A school of horse-eye jacks swims past the wreck of US Kittiwake in the Cayman Islands. Photo credit Alexander Mustard

A school of horse-eye jacks swims past the wreck of US Kittiwake in the Cayman Islands. Photo credit Alexander Mustard

Some of the photos he has taken are of the USS Kittiwake which had been a recent sinking yet looks nearly brand-new in the clear water.  There is only a little bit of rust on the top; otherwise it is nearly all white.  Another photo is of a British motorbike that was supposed to go to British troops during WWII.  This photo is a bit darker, and the only thing that can be seen is the wheel of the bike as the rest has been filled with rust and sea life.  The bike will soon be unrecognizable.  A third photo is of the VW Beetle that was purposely sunk.  It is something that would leave a new diver in shock, wondering how it got there.  One of the bigger ships Mustard has found would have to be a Greek ship called Giannis D, which sank in the Red Sea and was found by Abu Nuhas in 1983.
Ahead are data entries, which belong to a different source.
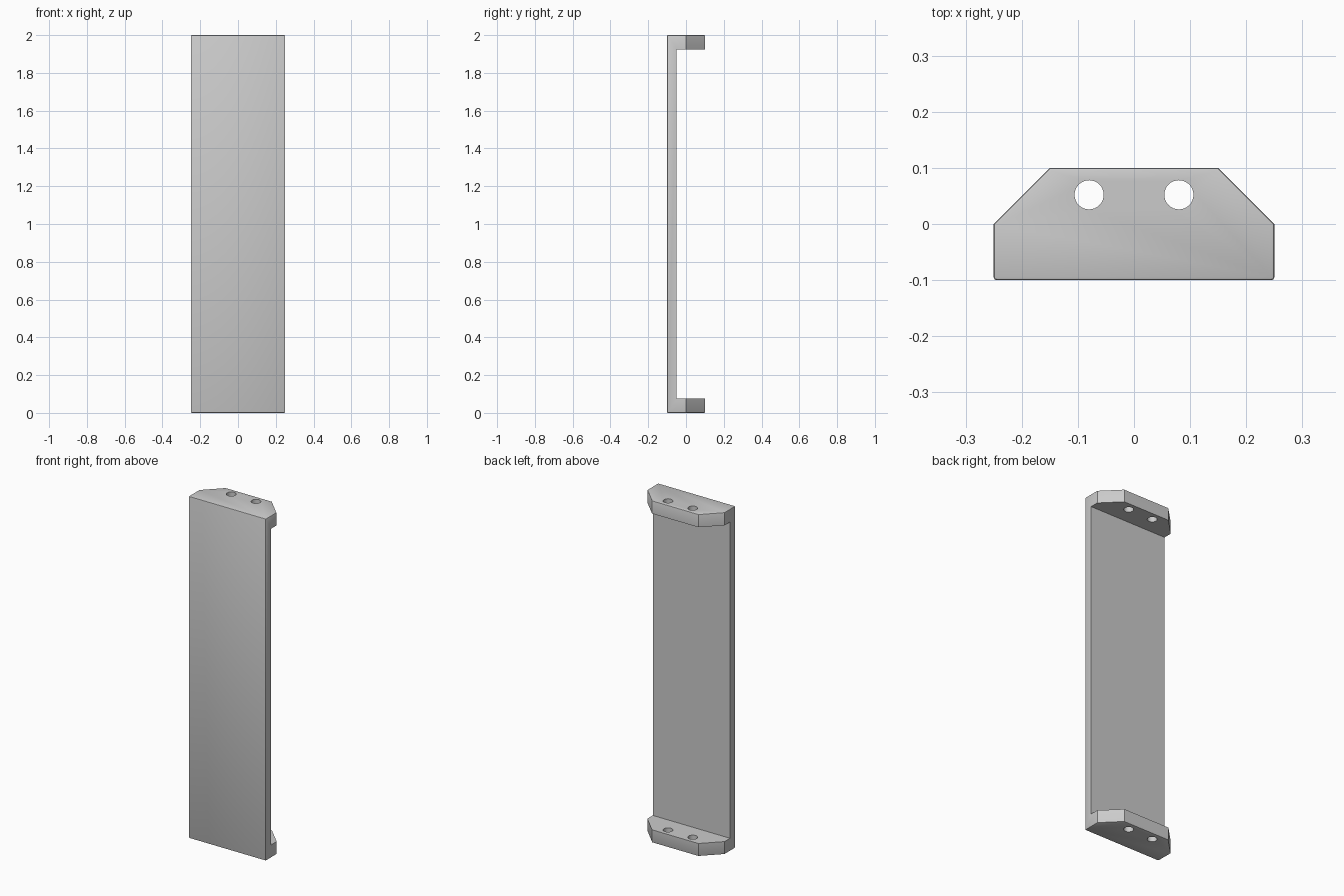
import bpy
import bmesh
from mathutils import Matrix

if "Cube" in bpy.data.objects:
    bpy.data.objects.remove(bpy.data.objects["Cube"], do_unlink=True)

HEIGHT, FLANGE, PANEL_BACK = 2.0, 0.075, -0.05

grey = bpy.data.materials.new("light_grey")
grey.use_nodes = True
colour = (0.6, 0.6, 0.6, 1)
grey.diffuse_color = colour
grey.node_tree.nodes["Principled BSDF"].inputs["Base Color"].default_value = colour


def make_object(name, bm):
    bmesh.ops.recalc_face_normals(bm, faces=bm.faces)
    mesh = bpy.data.meshes.new(name)
    bm.to_mesh(mesh)
    bm.free()
    mesh.materials.append(grey)
    obj = bpy.data.objects.new(name, mesh)
    bpy.context.collection.objects.link(obj)
    return obj


def subtract(target, cutter):
    cutter.hide_render = True
    cutter.hide_viewport = True
    cutter.display_type = 'WIRE'
    mod = target.modifiers.new(cutter.name, 'BOOLEAN')
    mod.operation = 'DIFFERENCE'
    mod.solver = 'EXACT'
    mod.object = cutter


# Bracket body: chamfered outline extruded to full height
half = [(0.25, -0.1), (0.25, 0), (0.15, 0.1)]
outline = half + [(-x, y) for x, y in reversed(half)]
bm = bmesh.new()
base = bm.faces.new([bm.verts.new((x, y, 0)) for x, y in outline])
top = bmesh.ops.extrude_face_region(bm, geom=[base])["geom"]
bmesh.ops.translate(bm, vec=(0, 0, HEIGHT),
                    verts=[v for v in top if isinstance(v, bmesh.types.BMVert)])
bracket = make_object("mounting_bracket", bm)

# Slightly eased outer edges
bevel = bracket.modifiers.new("eased_edges", 'BEVEL')
bevel.width = 0.005
bevel.segments = 2
bevel.limit_method = 'ANGLE'
bevel.angle_limit = 1.0

# Recess between the two flanges, behind the front panel
bm = bmesh.new()
bmesh.ops.create_cube(bm, size=1, matrix=Matrix.Translation((0, PANEL_BACK + 0.5, HEIGHT / 2))
                      @ Matrix.Diagonal((1, 1, HEIGHT - 2 * FLANGE, 1)))
subtract(bracket, make_object("recess_cutter", bm))

# Screw holes through both flanges
bm = bmesh.new()
for side in (-1, 1):
    bmesh.ops.create_cone(bm, cap_ends=True, segments=32, radius1=0.026, radius2=0.026,
                          depth=HEIGHT + 0.2,
                          matrix=Matrix.Translation((side * 0.08, 0.052, HEIGHT / 2)))
subtract(bracket, make_object("screw_hole_cutter", bm))

# Bake the cuts, then smooth the rounded surfaces only
bpy.ops.object.select_all(action='DESELECT')
bracket.select_set(True)
bpy.context.view_layer.objects.active = bracket
for name in [m.name for m in bracket.modifiers]:
    bpy.ops.object.modifier_apply(modifier=name)
bpy.ops.object.shade_smooth_by_angle(angle=0.6)
for name in ("recess_cutter", "screw_hole_cutter"):
    bpy.data.objects.remove(bpy.data.objects[name], do_unlink=True)
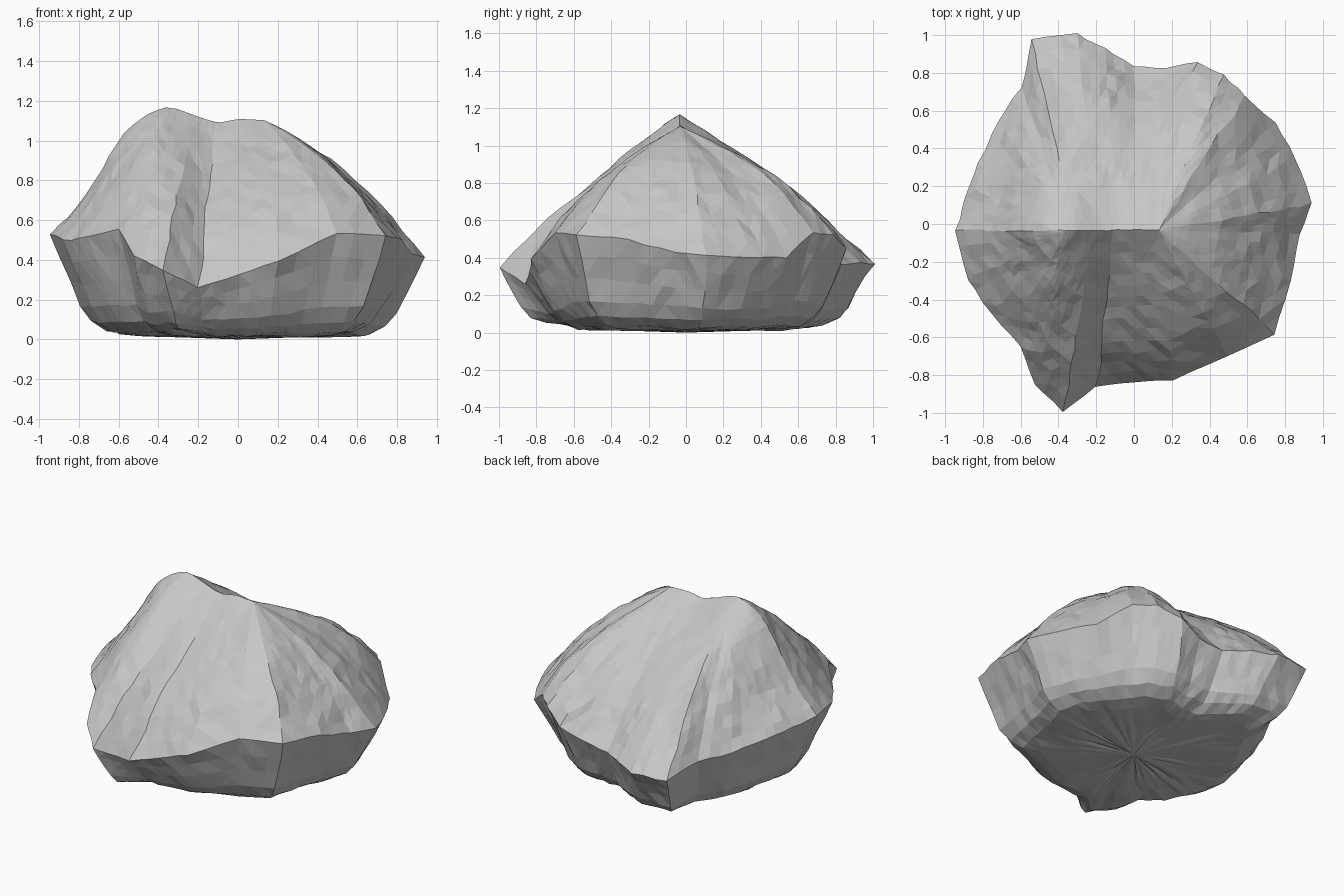
import bpy
import bmesh
import math
from mathutils import Vector, noise

cube = bpy.data.objects.get("Cube")
if cube:
    bpy.data.objects.remove(cube)

# Widest outline of the boulder, counter-clockwise from its left tip
RIM = [Vector(p) for p in (
    (.94, .11, .41), (.86, .35, .40), (.75, .53, .40), (.58, .68, .53),
    (.47, .79, .52), (.33, .86, .46), (.18, .83, .39), (0, .84, .36),
    (-.15, .93, .37), (-.3, 1, .37), (-.55, .98, .37), (-.6, .73, .42),
    (-.72, .55, .44), (-.82, .33, .47), (-.89, .14, .5), (-.94, -.04, .53),
    (-.87, -.3, .5), (-.75, -.48, .52), (-.6, -.65, .55), (-.53, -.85, .42),
    (-.38, -1, .35), (-.2, -.86, .26), (0, -.84, .33), (.2, -.83, .40),
    (.5, -.7, .54), (.75, -.59, .53), (.82, -.3, .5), (.88, -.05, .43))]
STEPS = 3            # columns per outline point
UPPER = 14           # rings from the rim to the crest
LOWER = [(.28, .015), (.45, .025), (.6, .04), (.7, .07), (.79, .17),
         (.85, .32), (.9, .55), (.95, .78)]   # radius and height shares


def rough(p, amount):
    """Shift a point by coherent noise, coarse plus fine."""
    return p + noise.noise_vector(p * 3.5) * amount + noise.noise_vector(p * 13) * amount * .7


def near(p, degrees, width):
    """Soft weight, one where the point lies in the given direction."""
    turn = math.degrees(math.atan2(p.y, p.x)) - degrees
    turn = (turn + 180) % 360 - 180
    return math.exp(-(turn / width) ** 2)


def crest(p):
    """Nearest place on the crest ridge for a rim point."""
    x = max(-.36, min(.13, p.x * .55))
    saddle = .04 * math.exp(-((x + .12) / .12) ** 2)
    return Vector((x, -.035, 1.12 - .13 * x - saddle))


def swell(p, t):
    """Height of the flank above a straight slope."""
    corner = near(p, 45, 25)
    full = .07 + .03 * corner + .02 * near(p, 0, 40) - .03 * near(p, -109, 10)
    skew = .02 * near(p, -90, 30) + .02 * corner - .04 * near(p, 180, 30)
    return full * math.sin(math.pi * t) + skew * math.sin(math.tau * t)


# Columns around the rim
rim = []
for i, a in enumerate(RIM):
    b = RIM[(i + 1) % len(RIM)]
    rim += [a.lerp(b, k / STEPS) for k in range(STEPS)]

# Underside rings, raised and less undercut below the two spurs
rings = []
for radius, height in LOWER:
    ring = []
    for p in rim:
        spur = max(near(p, -111, 9), near(p, 113, 13))
        r = radius + (1 - radius) * .2 * spur
        q = rough(Vector((p.x * r, p.y * r, p.z * height)), .016)
        q.z = max(q.z + .04 * spur * radius * (1 - height), .008 + .02 * abs(noise.noise(p * 9)))
        ring.append(q)
    rings.append(ring)

# Rim and flank rings up to the crest
for k in range(UPPER + 1):
    t = k / UPPER
    ring = []
    for p in rim:
        q = p.lerp(crest(p), t)
        q.z += swell(p, t)
        ring.append(rough(q, .014 if k == 0 else .022 * (1 - t * .6)))
    rings.append(ring)

# Skin the rings
bm = bmesh.new()
levels = [[bm.verts.new(p) for p in ring] for ring in rings]
n = len(rim)
for low, high in zip(levels, levels[1:]):
    for i in range(n):
        j = (i + 1) % n
        bm.faces.new((low[i], low[j], high[j], high[i]))
base = bm.verts.new((0, 0, 0))
for i in range(n):
    bm.faces.new((base, levels[0][(i + 1) % n], levels[0][i]))
# Close the narrow crest, then merge and triangulate into flat facets
bm.faces.new(levels[-1])
bmesh.ops.remove_doubles(bm, verts=bm.verts[:], dist=.012)
bmesh.ops.triangulate(bm, faces=bm.faces[:])
bmesh.ops.recalc_face_normals(bm, faces=bm.faces[:])

mesh = bpy.data.meshes.new("boulder")
bm.to_mesh(mesh)
bm.free()
boulder = bpy.data.objects.new("boulder", mesh)
bpy.context.collection.objects.link(boulder)

# Stone colour
stone = bpy.data.materials.new("stone grey")
stone.use_nodes = True
colour = (.57, .57, .57, 1)
stone.diffuse_color = colour
stone.node_tree.nodes["Principled BSDF"].inputs["Base Color"].default_value = colour
mesh.materials.append(stone)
The shell of a VW beetle that was purposely sunk in Capernwray Quarry in Lancashire as an attraction to divers. Photo credit Alexander Mustard

The shell of a VW beetle that was purposely sunk in Capernwray Quarry in Lancashire as an attraction to divers. Photo credit Alexander Mustard